The cigar-chomping reporter in the saggy brown suit with holes in his shoes and a nose for news is a stereotype that doesn't have much of a counterpart in today's real world. There's a new breed of investigative reporter in town: the geek who knows how to extract raw data from public sources, crunch the numbers, and spew out compelling analyses -- often with startling visuals to match.
When we think of traditional news gatherers, we might conjure up the image of an obstreperous character brazenly hassling a slimy official for the real story -- or hovering paparazzi harassing a poor celebrity innocently shopping for handbags in Beverly Hills.
However, there have been some technology-driven changes since Hollywood handed us those stock characters that could severely alter the picture. Today, your jaded, hard-drinking, courtroom-loitering newsman could just as well be represented on the silver-screen by an enthusiastic bookworm-like computer geek. This is thanks to a new form of reporting known as "data journalism."
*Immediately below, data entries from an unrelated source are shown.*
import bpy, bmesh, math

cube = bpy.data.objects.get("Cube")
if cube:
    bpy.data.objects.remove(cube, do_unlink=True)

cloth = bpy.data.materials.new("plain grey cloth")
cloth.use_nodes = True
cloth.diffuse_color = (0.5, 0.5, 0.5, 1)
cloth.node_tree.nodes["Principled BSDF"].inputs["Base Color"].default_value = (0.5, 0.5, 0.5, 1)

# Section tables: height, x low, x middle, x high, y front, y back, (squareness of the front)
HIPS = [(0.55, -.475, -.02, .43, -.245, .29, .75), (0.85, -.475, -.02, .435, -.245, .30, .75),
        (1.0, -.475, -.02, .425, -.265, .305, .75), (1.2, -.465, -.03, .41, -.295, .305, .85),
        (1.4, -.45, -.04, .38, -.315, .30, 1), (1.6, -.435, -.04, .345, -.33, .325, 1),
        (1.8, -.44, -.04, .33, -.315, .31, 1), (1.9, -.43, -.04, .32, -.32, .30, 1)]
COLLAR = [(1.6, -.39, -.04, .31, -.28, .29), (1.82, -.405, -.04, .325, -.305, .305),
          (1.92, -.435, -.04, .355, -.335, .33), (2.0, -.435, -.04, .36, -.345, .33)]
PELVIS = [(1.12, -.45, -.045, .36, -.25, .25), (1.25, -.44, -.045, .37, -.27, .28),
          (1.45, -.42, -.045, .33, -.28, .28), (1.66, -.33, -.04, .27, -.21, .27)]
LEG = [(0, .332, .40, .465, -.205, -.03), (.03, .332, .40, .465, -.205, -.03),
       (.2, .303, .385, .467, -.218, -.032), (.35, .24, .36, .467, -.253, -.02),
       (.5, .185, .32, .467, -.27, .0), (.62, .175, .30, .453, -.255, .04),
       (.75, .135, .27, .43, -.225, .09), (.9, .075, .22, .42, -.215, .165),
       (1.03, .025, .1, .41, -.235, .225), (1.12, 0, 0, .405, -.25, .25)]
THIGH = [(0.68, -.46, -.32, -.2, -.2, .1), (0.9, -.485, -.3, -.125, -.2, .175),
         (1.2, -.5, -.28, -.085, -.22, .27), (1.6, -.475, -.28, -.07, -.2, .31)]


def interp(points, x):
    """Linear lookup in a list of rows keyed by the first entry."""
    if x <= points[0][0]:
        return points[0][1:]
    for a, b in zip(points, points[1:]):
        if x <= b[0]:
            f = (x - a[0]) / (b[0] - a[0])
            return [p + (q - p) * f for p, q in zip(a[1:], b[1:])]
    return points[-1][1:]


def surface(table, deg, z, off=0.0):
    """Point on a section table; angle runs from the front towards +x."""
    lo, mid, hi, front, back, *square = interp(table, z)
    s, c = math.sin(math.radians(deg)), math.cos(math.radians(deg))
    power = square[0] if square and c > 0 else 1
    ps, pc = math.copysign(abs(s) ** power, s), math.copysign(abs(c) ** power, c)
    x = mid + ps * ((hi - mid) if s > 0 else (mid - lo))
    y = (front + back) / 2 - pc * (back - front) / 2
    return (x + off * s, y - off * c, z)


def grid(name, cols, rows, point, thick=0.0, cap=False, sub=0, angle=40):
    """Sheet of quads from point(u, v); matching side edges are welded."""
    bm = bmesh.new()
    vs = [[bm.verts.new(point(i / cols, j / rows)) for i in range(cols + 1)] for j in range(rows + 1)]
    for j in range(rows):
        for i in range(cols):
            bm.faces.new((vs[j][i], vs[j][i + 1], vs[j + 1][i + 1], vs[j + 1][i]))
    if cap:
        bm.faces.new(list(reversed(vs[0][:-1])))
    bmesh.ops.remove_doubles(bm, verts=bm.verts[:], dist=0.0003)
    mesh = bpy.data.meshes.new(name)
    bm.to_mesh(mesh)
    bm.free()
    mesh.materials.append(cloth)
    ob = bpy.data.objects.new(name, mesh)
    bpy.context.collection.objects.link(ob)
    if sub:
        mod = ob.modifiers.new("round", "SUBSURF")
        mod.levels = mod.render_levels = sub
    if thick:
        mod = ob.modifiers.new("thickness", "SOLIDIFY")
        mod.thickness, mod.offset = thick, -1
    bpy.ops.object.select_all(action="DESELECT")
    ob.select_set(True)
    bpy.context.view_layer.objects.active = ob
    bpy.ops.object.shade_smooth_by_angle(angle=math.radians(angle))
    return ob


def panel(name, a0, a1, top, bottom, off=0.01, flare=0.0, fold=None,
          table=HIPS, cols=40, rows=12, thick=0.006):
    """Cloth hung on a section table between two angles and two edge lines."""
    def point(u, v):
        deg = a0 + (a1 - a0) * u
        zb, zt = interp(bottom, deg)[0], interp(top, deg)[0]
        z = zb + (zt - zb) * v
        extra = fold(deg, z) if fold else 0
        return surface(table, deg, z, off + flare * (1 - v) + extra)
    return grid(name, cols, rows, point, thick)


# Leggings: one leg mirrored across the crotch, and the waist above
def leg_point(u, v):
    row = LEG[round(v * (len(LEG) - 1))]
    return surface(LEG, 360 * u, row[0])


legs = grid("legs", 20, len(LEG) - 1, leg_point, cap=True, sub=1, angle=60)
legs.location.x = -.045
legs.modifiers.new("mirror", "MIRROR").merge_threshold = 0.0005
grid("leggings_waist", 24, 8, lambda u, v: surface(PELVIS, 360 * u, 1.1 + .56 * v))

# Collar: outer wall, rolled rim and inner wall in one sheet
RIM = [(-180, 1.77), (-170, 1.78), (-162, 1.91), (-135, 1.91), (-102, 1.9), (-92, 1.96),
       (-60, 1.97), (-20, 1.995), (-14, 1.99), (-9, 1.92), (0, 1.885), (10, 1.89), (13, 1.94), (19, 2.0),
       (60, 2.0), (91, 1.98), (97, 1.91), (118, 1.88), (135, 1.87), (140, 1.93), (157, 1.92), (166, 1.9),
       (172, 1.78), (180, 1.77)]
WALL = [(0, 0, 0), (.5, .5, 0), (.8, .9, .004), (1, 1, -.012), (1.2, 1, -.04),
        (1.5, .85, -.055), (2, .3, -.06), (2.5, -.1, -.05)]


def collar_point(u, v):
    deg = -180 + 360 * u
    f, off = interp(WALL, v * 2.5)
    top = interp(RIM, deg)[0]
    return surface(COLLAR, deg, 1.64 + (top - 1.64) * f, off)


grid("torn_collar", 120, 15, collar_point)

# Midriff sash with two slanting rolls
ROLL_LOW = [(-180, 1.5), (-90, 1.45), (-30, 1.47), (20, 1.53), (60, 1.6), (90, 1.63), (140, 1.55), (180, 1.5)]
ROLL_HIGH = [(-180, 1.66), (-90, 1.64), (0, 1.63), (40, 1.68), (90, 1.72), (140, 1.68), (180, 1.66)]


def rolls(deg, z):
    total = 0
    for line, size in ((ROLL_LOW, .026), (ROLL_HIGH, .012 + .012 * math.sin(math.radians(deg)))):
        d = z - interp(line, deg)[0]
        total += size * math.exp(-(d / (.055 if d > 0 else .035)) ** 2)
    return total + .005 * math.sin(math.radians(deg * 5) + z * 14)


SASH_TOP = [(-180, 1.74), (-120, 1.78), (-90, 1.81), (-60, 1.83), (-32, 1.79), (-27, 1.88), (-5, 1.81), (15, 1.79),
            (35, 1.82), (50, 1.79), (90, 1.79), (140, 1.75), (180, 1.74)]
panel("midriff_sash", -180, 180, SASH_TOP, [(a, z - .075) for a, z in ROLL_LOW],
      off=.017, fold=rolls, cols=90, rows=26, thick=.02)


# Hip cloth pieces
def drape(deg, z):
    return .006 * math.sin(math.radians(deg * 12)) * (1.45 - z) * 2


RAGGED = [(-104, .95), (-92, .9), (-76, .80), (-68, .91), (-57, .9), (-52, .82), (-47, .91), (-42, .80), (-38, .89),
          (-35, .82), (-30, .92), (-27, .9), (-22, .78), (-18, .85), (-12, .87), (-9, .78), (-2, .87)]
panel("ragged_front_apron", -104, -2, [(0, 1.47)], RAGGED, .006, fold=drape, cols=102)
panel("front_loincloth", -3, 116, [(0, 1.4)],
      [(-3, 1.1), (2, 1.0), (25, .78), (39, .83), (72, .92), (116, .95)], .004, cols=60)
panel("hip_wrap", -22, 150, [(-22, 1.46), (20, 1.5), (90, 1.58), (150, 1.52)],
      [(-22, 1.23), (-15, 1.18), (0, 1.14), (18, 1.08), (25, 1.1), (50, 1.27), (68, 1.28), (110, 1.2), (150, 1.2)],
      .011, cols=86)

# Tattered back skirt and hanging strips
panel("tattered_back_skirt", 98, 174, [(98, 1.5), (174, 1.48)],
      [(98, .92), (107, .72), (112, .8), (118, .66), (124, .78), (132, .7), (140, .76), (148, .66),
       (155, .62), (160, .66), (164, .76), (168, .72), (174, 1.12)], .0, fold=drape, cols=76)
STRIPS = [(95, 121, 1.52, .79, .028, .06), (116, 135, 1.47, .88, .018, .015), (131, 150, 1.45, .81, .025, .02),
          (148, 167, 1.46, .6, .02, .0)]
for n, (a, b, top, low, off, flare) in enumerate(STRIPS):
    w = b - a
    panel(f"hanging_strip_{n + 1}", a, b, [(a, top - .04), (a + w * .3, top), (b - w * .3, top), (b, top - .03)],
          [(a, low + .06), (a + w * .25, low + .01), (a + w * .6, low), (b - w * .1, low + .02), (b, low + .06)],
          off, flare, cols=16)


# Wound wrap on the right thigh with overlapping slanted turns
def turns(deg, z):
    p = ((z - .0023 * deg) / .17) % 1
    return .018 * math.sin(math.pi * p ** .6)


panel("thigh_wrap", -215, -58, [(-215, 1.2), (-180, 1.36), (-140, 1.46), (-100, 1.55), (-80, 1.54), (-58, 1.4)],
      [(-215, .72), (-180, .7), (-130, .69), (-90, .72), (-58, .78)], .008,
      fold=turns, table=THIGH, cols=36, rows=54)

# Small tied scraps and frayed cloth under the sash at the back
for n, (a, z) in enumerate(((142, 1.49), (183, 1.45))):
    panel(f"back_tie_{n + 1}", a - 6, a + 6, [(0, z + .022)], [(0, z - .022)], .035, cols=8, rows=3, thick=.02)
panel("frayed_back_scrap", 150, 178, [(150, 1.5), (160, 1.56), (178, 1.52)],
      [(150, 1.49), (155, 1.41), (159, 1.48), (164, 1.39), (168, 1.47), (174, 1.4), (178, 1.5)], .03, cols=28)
Data journalism crept into modern media through the back door. You may not even have noticed.
What It Is
A byproduct of all computing is data -- lots of it. Lots of pretty-much useless numbers sitting around in computers. This data is often tabulated systematically in database form, however, and it's often publicly available -- paid for in many cases by tax dollars.
Even if it's not neatly stored in databases, it's often regurgitated into paper-based or PDF reports that can be accessed, sometimes through Freedom of Information Act requests. The data can then be cleaned, scanned, and converted into organized databases. Then it can be sorted into usable intelligence about a particular subject, limited only by the analyst's -- or data journalist's -- creativity.
A good example of this kind of lurking data is crime numbers -- public statistics provided by local police departments. The data is collected as part of the police force's daily operations, and it's published for anyone who bothers to look at it. It's pretty drab stuff -- numbers up, numbers down -- until a data journalist gets hold of it.
A data journalist will collect those numbers over time -- often delivered by the agency weekly or monthly, along with geographic coordinates like addresses. That lets the data journalist generate maps, visualizations, reports and adjectives for the neighborhoods within the agency's jurisdiction, thus letting readers keep current on local crime.
The data journalist can also drill down on behalf of the reader, interpreting whether violent crime or property crime has risen in a particular area, for example. The Los Angeles Times produces mapping like this.
That's it. That's the basic concept.
"Data journalism is a fast-developing field that has transformed investigative reporting across newsrooms for decades in the U.S. and more recently in the UK," said Minal Patel of City University London's Center for Investigative Journalism.
Patel organizes sellout boot camps and advanced statistics courses for reporters at the Center, which has played a pioneering role in bringing data journalism training to the UK by bringing over specialists like David Donald, data editor at the Center for Public Integrity in Washington, D.C.
The power of data journalism, or "computer assisted reporting" as it is called in the U.S., is its ability to allow journalists to interrogate vast data sets to find public interest stories that would otherwise go unreported," Patel told TechNewsWorld.
One major proponent of data journalism is UK daily newspaper The Guardian, which frequently creates data visualizations -- often maps -- relating to current news. Recent examples published include maps of Chicago's gun murders with a view to trying to discover whether there's any relationship between the physical location of gun shops outside the city and killings within the city limits.
Data journalism has become a good source of stories and Web traffic for The Guardian, Simon Rogers, editor of the paper's Datablog, told TechNewsWorld.
"It also precisely fits with our mission to provide open journalism," he said. "By analyzing the data, showing our workings, and publishing it for all to use, we are showing that open journalism in action -- and it works for us on quite a small team based in The Guardian's newsroom."
Other notable recent Guardian-published visualizations include how the world's 7,000 nuclear warheads are deployed globally; gun ownership by country; and mapping the home addresses of suspects in the 2011 UK riots with economic indicators in an effort to understand the role poverty may have played.
The Data Journalism Handbook
Journalists can get a sense of how to get started with their own projects by consulting the Data Journalism Handbook.
"As just one indicator of how fast this area is growing, in just the last few weeks we've seen job ads for data journalists from organizations as diverse as The Times in London, Le Temps in Geneva, and Al Jazeera and PBS in Washington," said the Open Knowledge Foundation's Jonathan Gray, who works an editor of the handbook.
More and more organizations are interested in how they can use data more effectively to pursue their goals, he told TechNewsWorld, and that includes media organizations and investigative journalism networks.